Jim Haines, a native Lousiana, world traveler and a retired Paris university prof, began is Sunday dinners 35 years ago. He recently talked about "Inviting the World to Dinner'' on NPR's "This I believe.'' Jim's goal is to bring people together, and he's a master at what he does. His Sunday dinners are a lot like going to a huge party - he tries to limit the guests to the first 50-60 who call and reserve, but the crowd can easily top 100 in summers -where no one knows each other, but everyone's game for meeting new friends. Artists, musicians, actors, teachers and friends of friends, most of whom have never met, mingle elbow-to-elbow over a stand-up meal in a combination kitchen/studio atelier no bigger than some living rooms. All you have to do is go to his Web site and click on "Come to Sunday Dinner!" then call or e-mail him for a reservation. Short notice is OK.

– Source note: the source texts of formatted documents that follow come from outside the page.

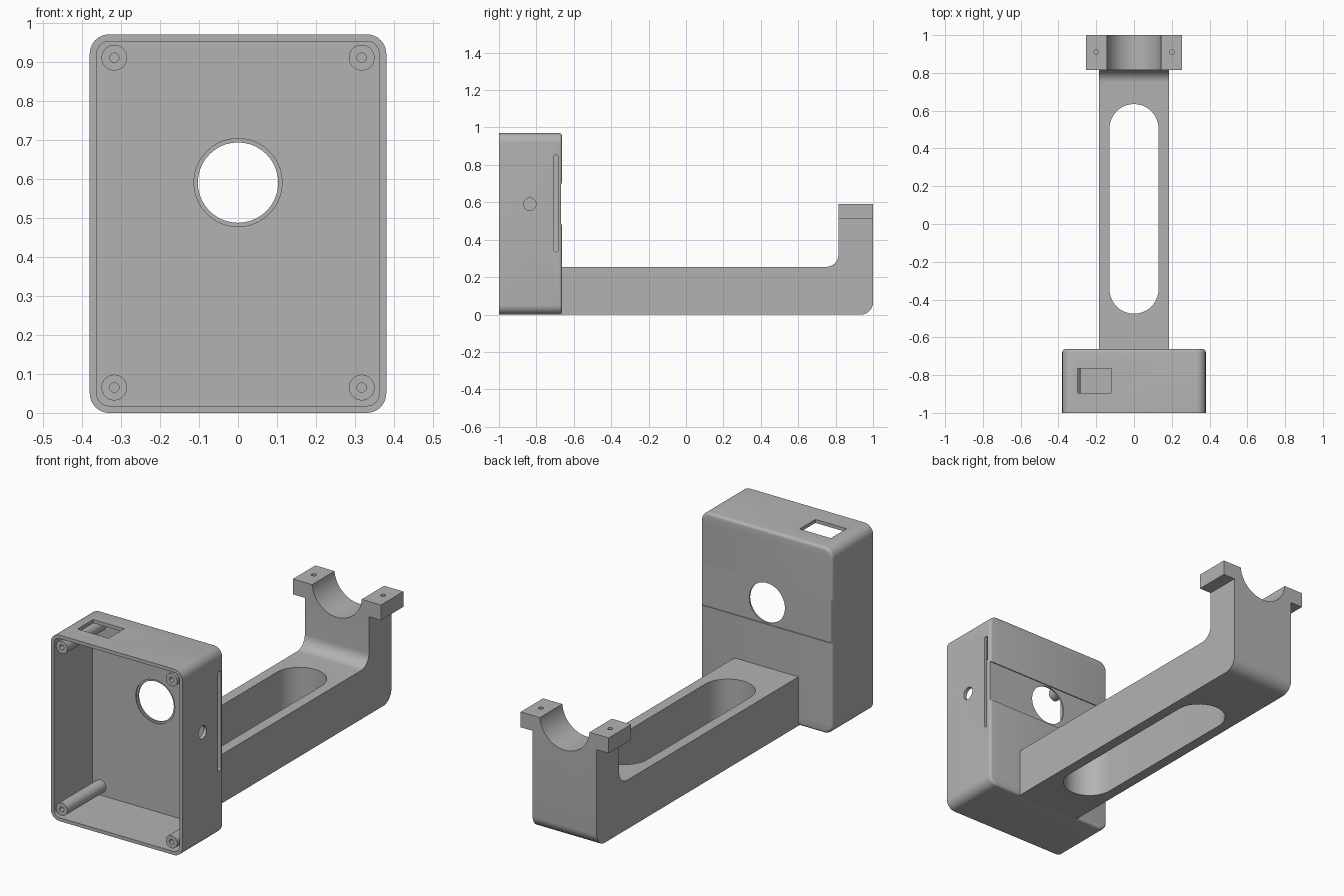
import bpy, bmesh
from math import sin, cos, pi
from mathutils import Vector

cube = bpy.data.objects.get("Cube")
if cube:
    bpy.data.objects.remove(cube)

grey = bpy.data.materials.new("plain grey")
grey.use_nodes = True
grey.diffuse_color = (0.45, 0.45, 0.45, 1)
grey.node_tree.nodes["Principled BSDF"].inputs["Base Color"].default_value = (0.45, 0.45, 0.45, 1)


def filleted(corners, steps=10):
    """Right-angled outline; each corner is (a, b, radius)."""
    out = []
    for i, (a, b, r) in enumerate(corners):
        p = Vector((a, b))
        if r == 0:
            out.append(p)
            continue
        d1 = (Vector(corners[i - 1][:2]) - p).normalized()
        d2 = (Vector(corners[(i + 1) % len(corners)][:2]) - p).normalized()
        c = p + r * (d1 + d2)
        for k in range(steps + 1):
            t = pi / 2 * k / steps
            q = c - r * (d2 * cos(t) + d1 * sin(t))
            if not out or (q - out[-1]).length > 1e-5:
                out.append(q)
    if (out[0] - out[-1]).length < 1e-5:
        out.pop()
    return out


def rect(a0, a1, b0, b1, r=0):
    return filleted([(a0, b0, r), (a1, b0, r), (a1, b1, r), (a0, b1, r)])


def circle(a, b, r):
    return rect(a - r, a + r, b - r, b + r, r)


def prism(name, outline, axis, lo, hi, round_end=0):
    """Extrude an outline along an axis, optionally rounding the far end."""
    def place(p, t):
        return {"x": (t, p[0], p[1]), "y": (p[0], t, p[1]), "z": (p[0], p[1], t)}[axis]
    bm = bmesh.new()
    near = [bm.verts.new(place(p, lo)) for p in outline]
    far = [bm.verts.new(place(p, hi)) for p in outline]
    bm.faces.new(near)
    cap = bm.faces.new(far)
    for i in range(len(near)):
        bm.faces.new((near[i - 1], near[i], far[i], far[i - 1]))
    bmesh.ops.recalc_face_normals(bm, faces=bm.faces)
    if round_end:
        bmesh.ops.bevel(bm, geom=list(cap.edges), offset=round_end, segments=4,
                        profile=0.5, affect="EDGES")
    mesh = bpy.data.meshes.new(name)
    bm.to_mesh(mesh)
    bm.free()
    mesh.materials.append(grey)
    obj = bpy.data.objects.new(name, mesh)
    bpy.context.collection.objects.link(obj)
    return obj


def combine(obj, other, operation="DIFFERENCE"):
    mod = obj.modifiers.new("boolean", "BOOLEAN")
    mod.operation, mod.solver, mod.object = operation, "EXACT", other
    bpy.context.view_layer.objects.active = obj
    bpy.ops.object.modifier_apply(modifier=mod.name)
    bpy.data.objects.remove(other)


def cut(obj, *args):
    combine(obj, prism("cutter", *args))


def add(obj, *args):
    combine(obj, prism("addition", *args), "UNION")


# Open-fronted housing shell
housing = prism("housing", rect(-0.38, 0.38, 0, 0.97, 0.05), "y", -1, -0.663, 0.015)
cut(housing, rect(-0.362, 0.362, 0.018, 0.952, 0.032), "y", -1.1, -0.682)

# Screw posts in the four corners, with blind holes
for x in (-0.317, 0.317):
    for z in (0.065, 0.91):
        add(housing, circle(x, z, 0.033), "y", -1, -0.675)
        cut(housing, circle(x, z, 0.012), "y", -1.1, -0.85)

# Back window with inner counterbore, and shallow band across the back
cut(housing, rect(-0.5, 0.5, 0.48, 0.70), "y", -0.668, -0.6)
cut(housing, circle(0, 0.59, 0.103), "y", -0.72, -0.6)
cut(housing, circle(0, 0.59, 0.113), "y", -0.72, -0.676)

# Side slot, side cable hole and top switch opening
cut(housing, rect(-0.708, -0.683, 0.335, 0.855, 0.012), "x", 0.34, 0.5)
cut(housing, circle(-0.835, 0.59, 0.033), "x", 0.355, 0.5)
cut(housing, rect(-0.30, -0.12, -0.895, -0.765), "z", 0.948, 1.1)

# Arm with upright end
arm = prism("arm", filleted([(-0.675, 0, 0), (1, 0, 0.065), (1, 0.59, 0), (0.815, 0.59, 0),
                             (0.815, 0.255, 0.065), (-0.675, 0.255, 0)]), "x", -0.185, 0.185)
add(arm, rect(-0.254, 0.254, 0.51, 0.59), "y", 0.815, 1)

# Long slot through the arm, half-round cradle and screw holes in the ears
cut(arm, rect(-0.13, 0.13, -0.475, 0.635, 0.13), "z", -0.1, 0.4)
cut(arm, circle(0, 0.602, 0.144), "y", 0.7, 1.1)
for x in (-0.2, 0.2):
    cut(arm, circle(x, 0.91, 0.012), "z", 0.53, 0.7)

# Smooth curved faces, keep edges crisp
bpy.ops.object.select_all(action="DESELECT")
for part in (housing, arm):
    part.select_set(True)
bpy.context.view_layer.objects.active = housing
bpy.ops.object.shade_smooth_by_angle(angle=pi / 6)
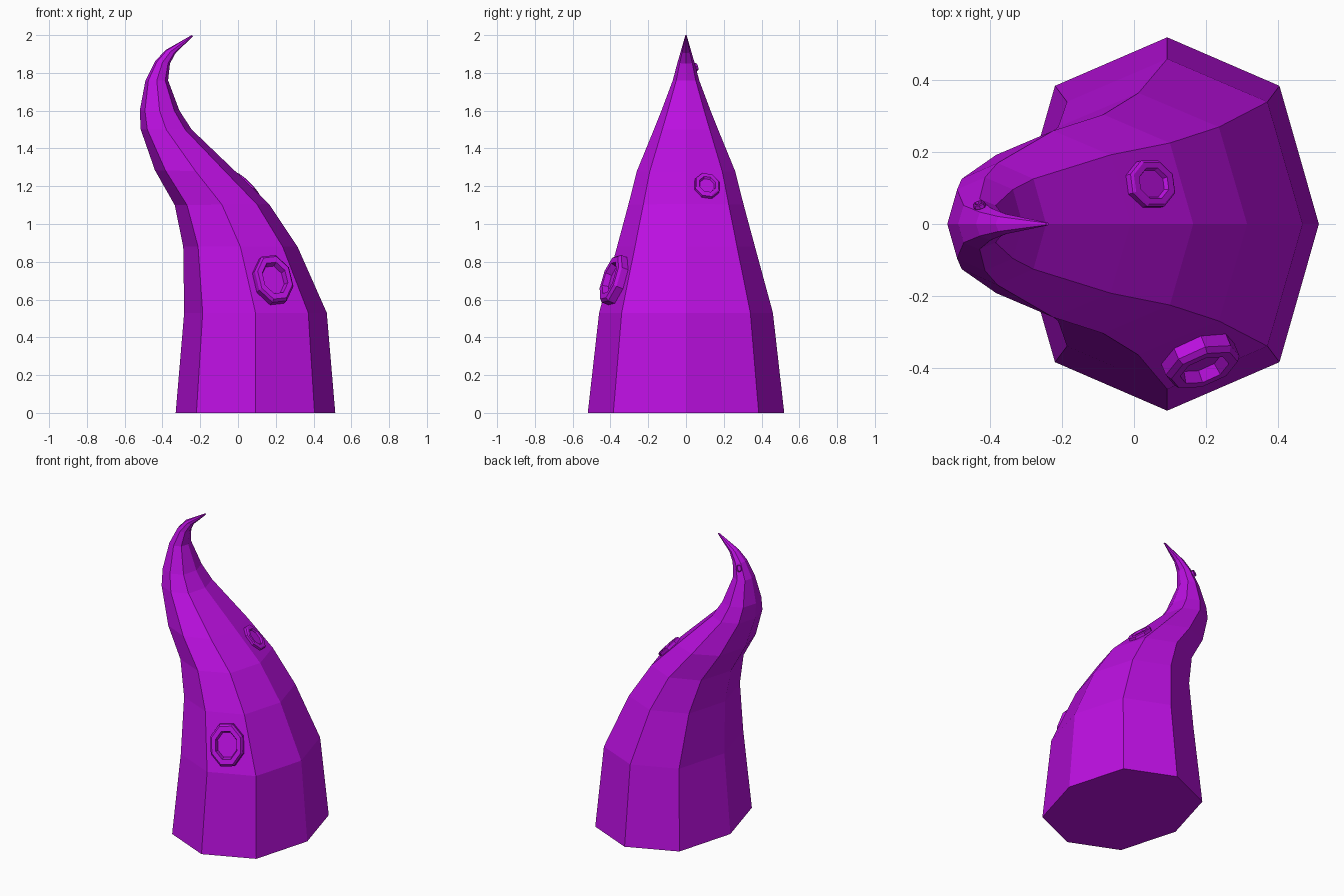
import bpy, bmesh, math
from mathutils import Vector, Matrix

if "Cube" in bpy.data.objects:
    bpy.data.objects.remove(bpy.data.objects["Cube"])

mat = bpy.data.materials.new("purple_skin")
mat.diffuse_color = (0.50, 0.005, 0.75, 1)
mat.use_nodes = True
mat.node_tree.nodes["Principled BSDF"].inputs["Base Color"].default_value = mat.diffuse_color


def make_object(name, bm):
    bmesh.ops.recalc_face_normals(bm, faces=bm.faces[:])
    mesh = bpy.data.meshes.new(name)
    bm.to_mesh(mesh)
    bm.free()
    mesh.materials.append(mat)
    obj = bpy.data.objects.new(name, mesh)
    bpy.context.collection.objects.link(obj)
    return obj


def loft(bm, rings):
    """Join consecutive eight-sided rings and cap both ends."""
    loops = [[bm.verts.new(p) for p in ring] for ring in rings]
    for a, b in zip(loops, loops[1:]):
        n = len(a)
        for i in range(n):
            j = (i + 1) % n
            bm.faces.new((a[i], a[j], b[j], b[i]))
    bm.faces.new(loops[0][::-1])
    bm.faces.new(loops[-1])


# Tentacle sections: left x, left z, right x, right z, half depth
sections = [
    (-0.33, 0.00, 0.515, 0.00, 0.52),
    (-0.285, 0.53, 0.47, 0.53, 0.46),
    (-0.29, 0.88, 0.315, 0.88, 0.365),
    (-0.335, 1.10, 0.165, 1.105, 0.305),
    (-0.44, 1.285, -0.01, 1.275, 0.26),
    (-0.515, 1.50, -0.245, 1.50, 0.17),
    (-0.52, 1.60, -0.31, 1.60, 0.13),
    (-0.49, 1.76, -0.37, 1.76, 0.07),
    (-0.44, 1.86, -0.36, 1.85, 0.045),
    (-0.385, 1.92, -0.33, 1.905, 0.028),
    (-0.245, 2.00, -0.237, 1.995, 0.004),
]
D = 0.74
octagon = [(1, 0), (D, D), (0, 1), (-D, D), (-1, 0), (-D, -D), (0, -1), (D, -D)]
bm = bmesh.new()
rings = []
for lx, lz, rx, rz, hy in sections:
    left, right = Vector((lx, 0, lz)), Vector((rx, 0, rz))
    mid, half = (left + right) / 2, (right - left) / 2
    rings.append([mid + half * u + Vector((0, hy * v, 0)) for u, v in octagon])
loft(bm, rings)
make_object("tentacle", bm)


# Suckers: raised octagonal rims with a sunken middle
def sucker(name, center, normal, up, long_r, short_r, height):
    n = Vector(normal).normalized()
    up = Vector(up)
    v = (up - n * up.dot(n)).normalized()
    u = v.cross(n)
    profile = [(1.0, -0.3), (1.0, 0.75), (0.9, 1.0), (0.66, 1.0), (0.58, 0.45)]
    rings = []
    for r, h in profile:
        ring = []
        for k in range(8):
            a = math.tau * (k + 0.5) / 8
            ring.append(Vector(center) + u * (short_r * r * math.cos(a))
                        + v * (long_r * r * math.sin(a)) + n * (height * h))
        rings.append(ring)
    bm = bmesh.new()
    loft(bm, rings)
    make_object(name, bm)


sucker("large_sucker", (0.175, -0.355, 0.695), (0.356, -0.87, 0.338),
       (-0.085, 0.1, 0.35), 0.14, 0.108, 0.06)
sucker("medium_sucker", (0.042, 0.11, 1.197), (0.695, 0.18, 0.695),
       (-1, 0, 1), 0.09, 0.07, 0.02)
sucker("small_sucker", (-0.43, 0.05, 1.83), (-0.3, 0.9, 0.3),
       (0.3, 0, 1), 0.022, 0.017, 0.01)
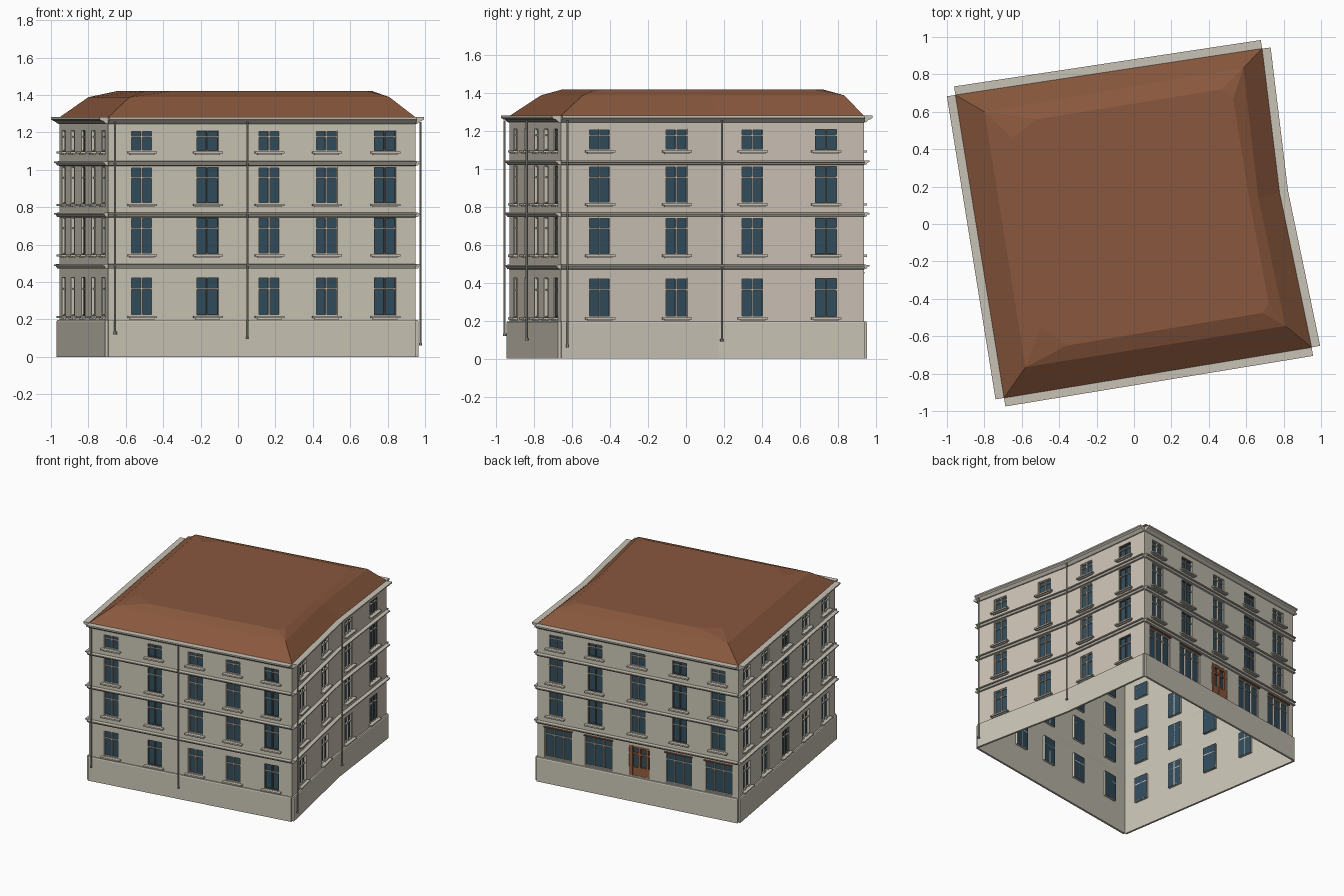
import bpy, bmesh, math
from mathutils import Vector

if "Cube" in bpy.data.objects:
    bpy.data.objects.remove(bpy.data.objects["Cube"])


def material(name, rgb):
    m = bpy.data.materials.new(name)
    m.diffuse_color = (*rgb, 1)
    m.use_nodes = True
    m.node_tree.nodes["Principled BSDF"].inputs["Base Color"].default_value = m.diffuse_color
    return m


PLASTER = material("cream plaster", (0.60, 0.565, 0.475))
WARM = material("warm plaster", (0.61, 0.545, 0.47))
TRIM = material("stone trim", (0.58, 0.54, 0.46))
GLASS = material("blue glass", (0.032, 0.075, 0.112))
TILE = material("brown roof", (0.25, 0.097, 0.047))
WOOD = material("orange wood", (0.30, 0.11, 0.05))
DARK = material("dark frame", (0.10, 0.10, 0.09))
PIPE = material("grey pipe", (0.42, 0.40, 0.35))

# Footprint corners, counter-clockwise from front left
A, B, C, D, E = [Vector(p) for p in
                 ((-0.695, -0.93), (0.95, -0.66), (0.778, 0.17), (0.685, 0.938), (-0.955, 0.69))]
FLOORS = [0, 0.485, 0.76, 1.035, 1.275]
ROWS = [(0.22, 0.425), (0.55, 0.745), (0.82, 1.015), (1.10, 1.21)]
RECESS = 0.018
SHOPS = [(0.104, 0.225), (0.305, 0.225), (0.507, 0.17), (0.703, 0.22), (0.901, 0.225)]


def finish(bm, name, mats, recalc=True):
    if recalc:
        bmesh.ops.recalc_face_normals(bm, faces=bm.faces)
    me = bpy.data.meshes.new(name)
    bm.to_mesh(me)
    bm.free()
    for m in mats:
        me.materials.append(m)
    ob = bpy.data.objects.new(name, me)
    bpy.context.collection.objects.link(ob)
    return ob


class Side:
    """A straight wall with coordinates u (along), d (outward) and z."""
    def __init__(self, name, p, q, cols, mat, pipes=(), dark_cols=(), shops=False):
        self.name, self.p, self.len = name, p, (q - p).length
        self.u = (q - p).normalized()
        self.n = Vector((self.u.y, -self.u.x))
        self.cols, self.mat, self.pipes = cols, mat, pipes
        self.dark, self.shops = dark_cols, shops

    def at(self, u, d, z):
        return (*(self.p + self.u * u + self.n * d), z)

    def openings(self, row):
        if self.shops and row == 0:
            return [(f * self.len - w / 2, f * self.len + w / 2, 0.205, 0.45) for f, w in SHOPS]
        z0, z1 = ROWS[row]
        return [(f * self.len - 0.059, f * self.len + 0.059, z0, z1) for f in self.cols]

    def box(self, bm, u0, u1, d0, d1, z0, z1, mi=0):
        v = [bm.verts.new(self.at(u, d, z)) for z in (z0, z1)
             for u, d in ((u0, d0), (u1, d0), (u1, d1), (u0, d1))]
        for f in ((0, 1, 2, 3), (4, 5, 6, 7), (0, 1, 5, 4), (1, 2, 6, 5), (2, 3, 7, 6), (3, 0, 4, 7)):
            bm.faces.new([v[i] for i in f]).material_index = mi


SIDES = [
    Side("front", A, B, (0.11, 0.323, 0.524, 0.71, 0.90), PLASTER,
         ((0.02, 0.12), (0.45, 0.095)), (1, 4)),
    Side("right_front", B, C, (0.247, 0.735), WARM, ((0.035, 0.06),)),
    Side("right_back", C, D, (0.235, 0.74), WARM, ((0.02, 0.09),), (1,)),
    Side("back", D, E, (0.09, 0.287, 0.5, 0.708, 0.90), PLASTER, (), (1, 3), True),
    Side("left", E, A, (0.09, 0.28, 0.49, 0.70, 0.90), PLASTER, (), (2,)),
]


def build_wall(s):
    """Wall sheet with recessed glazed openings."""
    bm = bmesh.new()

    def quad(pts, mi=0):
        bm.faces.new([bm.verts.new(s.at(*p)) for p in pts]).material_index = mi

    def flat(u0, u1, z0, z1, d=0, mi=0):
        quad([(u0, d, z0), (u1, d, z0), (u1, d, z1), (u0, d, z1)], mi)

    for row in range(4):
        lo, hi, u = FLOORS[row], FLOORS[row + 1], 0
        for u0, u1, z0, z1 in s.openings(row):
            flat(u, u0, lo, hi)
            flat(u0, u1, lo, z0)
            flat(u0, u1, z1, hi)
            flat(u0, u1, z0, z1, -RECESS, 1)
            ring = [(u0, z0), (u1, z0), (u1, z1), (u0, z1)]
            for (a, b), (c, e) in zip(ring, ring[1:] + ring[:1]):
                quad([(a, 0, b), (c, 0, e), (c, -RECESS, e), (a, -RECESS, b)])
            u = u1
        flat(u, s.len, lo, hi)
    finish(bm, s.name + "_wall", [s.mat, GLASS], False)


def build_windows(s):
    """Frames, glazing bars and sills."""
    fr, si = bmesh.new(), bmesh.new()
    back, front = -RECESS, -0.007
    for row in range(4):
        for i, (u0, u1, z0, z1) in enumerate(s.openings(row)):
            shop = s.shops and row == 0
            door = shop and i == 2
            mi = 2 if door else (1 if i in s.dark and not shop else 0)
            w, h, t = u1 - u0, z1 - z0, 0.005
            for a, b in ((u0, u0 + t), (u1 - t, u1)):
                s.box(fr, a, b, back, front, z0, z1, mi)
            for a, b in ((z0, z0 + t), (z1 - t, z1)):
                s.box(fr, u0, u1, back, front, a, b, mi)
            if door:
                # Panelled entrance door with side lights
                for k in (0.12, 0.5, 0.88):
                    s.box(fr, u0 + w * k - 0.01, u0 + w * k + 0.01, back, 0, z0, z1, 2)
                for z, t2 in ((z0, 0.07), (z0 + 0.17, 0.015), (z1 - 0.02, 0.02)):
                    s.box(fr, u0, u1, back, -0.004, z, z + t2, 2)
                continue
            bars = (0.33, 0.67) if shop else (0.5,)
            for k in bars:
                s.box(fr, u0 + w * k - 0.004, u0 + w * k + 0.004, back, front + 0.002, z0, z1, mi)
            zt = z0 + h * (0.76 if shop else 0.7)
            s.box(fr, u0, u1, back, front + 0.001, zt - 0.004, zt + 0.004, 0)
            if shop:
                s.box(fr, u0 - 0.005, u1 + 0.005, 0, 0.012, z1, z1 + 0.008, 2)
            else:
                s.box(si, u0 - 0.02, u1 + 0.02, 0, 0.026, z0 - 0.013, z0 - 0.002)
                s.box(si, u0 - 0.008, u1 + 0.008, 0, 0.013, z0 - 0.02, z0 - 0.013)
    finish(fr, s.name + "_window_frames", [TRIM, DARK, WOOD])
    finish(si, s.name + "_sills", [TRIM])


def moulding(name, profile, mat):
    """Sweep an (outward, z) profile along every wall run, square at the ends."""
    bm = bmesh.new()
    for run in ((A, B), (B, C, D), (D, E), (E, A)):
        normals = [Vector(((q - p).y, -(q - p).x)).normalized() for p, q in zip(run, run[1:])]
        loops = []
        for i, p in enumerate(run):
            n1, n2 = normals[max(i - 1, 0)], normals[min(i, len(normals) - 1)]
            n = (n1 + n2) / (1 + n1.dot(n2))
            loops.append([bm.verts.new((*(p + n * d), z)) for d, z in profile])
        k = len(profile)
        for a, b in zip(loops, loops[1:]):
            for j in range(k):
                bm.faces.new((a[j], b[j], b[(j + 1) % k], a[(j + 1) % k]))
        bm.faces.new(loops[0])
        bm.faces.new(loops[-1])
    finish(bm, name, [mat])


def build_pipes(s):
    bm = bmesh.new()
    for f, z0 in s.pipes:
        u, d, r = f * s.len, 0.032, 0.006

        def ring(z, rad):
            return [bm.verts.new(s.at(u + rad * math.cos(k * math.tau / 8),
                                      d + rad * math.sin(k * math.tau / 8), z)) for k in range(8)]
        # Straight pipe with a wider outlet at its foot
        loops = [ring(z0, r * 1.5), ring(z0 + 0.014, r * 1.5), ring(z0 + 0.014, r), ring(1.255, r)]
        for a, b in zip(loops, loops[1:]):
            for j in range(8):
                bm.faces.new((a[j], a[(j + 1) % 8], b[(j + 1) % 8], b[j]))
        bm.faces.new(loops[0])
        bm.faces.new(loops[-1])
    finish(bm, s.name + "_drainpipes", [PIPE])


for side in SIDES:
    build_wall(side)
    build_windows(side)
    if side.pipes:
        build_pipes(side)

# Plinth, storey bands and eaves cornice
moulding("plinth", [(0, 0), (0.016, 0), (0.016, 0.19), (0.012, 0.196), (0, 0.196)], PLASTER)
for i, z in enumerate(FLOORS[1:4]):
    moulding("storey_band_%d" % (i + 1),
             [(0, z - 0.014), (0.012, z - 0.012), (0.02, z), (0.03, z + 0.001), (0.03, z + 0.009), (0, z + 0.011)],
             TRIM)
moulding("cornice", [(0, 1.245), (0.012, 1.247), (0.026, 1.26), (0.034, 1.262), (0.046, 1.27),
                     (0.046, 1.281), (0, 1.281)], TRIM)

# Hipped roof: steep lower slope, shallow upper slope with cut corners, flat top
MID = [(-0.58, -0.765), (0.81, -0.545), (0.665, 0.135), (0.585, 0.835), (-0.80, 0.60)]
TOP = [[(-0.50, -0.55), (-0.36, -0.65)], [(0.69, -0.475), (0.72, -0.42)], [(0.62, 0.11)],
       [(0.53, 0.67), (0.47, 0.72)], [(-0.52, 0.56), (-0.65, 0.46)]]
bm = bmesh.new()
eave = [bm.verts.new((*p, 1.28)) for p in (A, B, C, D, E)]
mid = [bm.verts.new((*p, 1.388)) for p in MID]
top = [[bm.verts.new((*p, 1.42)) for p in grp] for grp in TOP]
for i in range(5):
    j = (i + 1) % 5
    bm.faces.new((eave[i], eave[j], mid[j], mid[i]))
    bm.faces.new((mid[i], mid[j], top[j][0], top[i][-1]))
    if len(top[i]) == 2:
        bm.faces.new((mid[i], top[i][1], top[i][0]))
bm.faces.new([v for grp in top for v in grp])
finish(bm, "roof", [TILE])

Across town, Atlanta native Patricia Laplante-Collins gathers 20-25 for the Sunday soirées she hosts weekly on the third floor of her Right Bank apartment in the garment district of Santier. Patricia's dinners are more intimate, and usually include a guest or a discussion topic on art, photography etc. As an only child growing up in Atlanta, she would host imaginary tea parties after church on hot Sunday afternoons. After moving to France, she arranged fund-raising events for American organizations and trained at Le Cordon Bleu and La Varenne cooking schools.
Next time you're in Paris looking for something different to do on a Sunday night when many restaurants are closed, give Jim or Patricia a call and invite yourself to dinner. You won't regret it.
Here's a link to a story I did after attending both dinners a few years ago: Sunday suppers in Paris.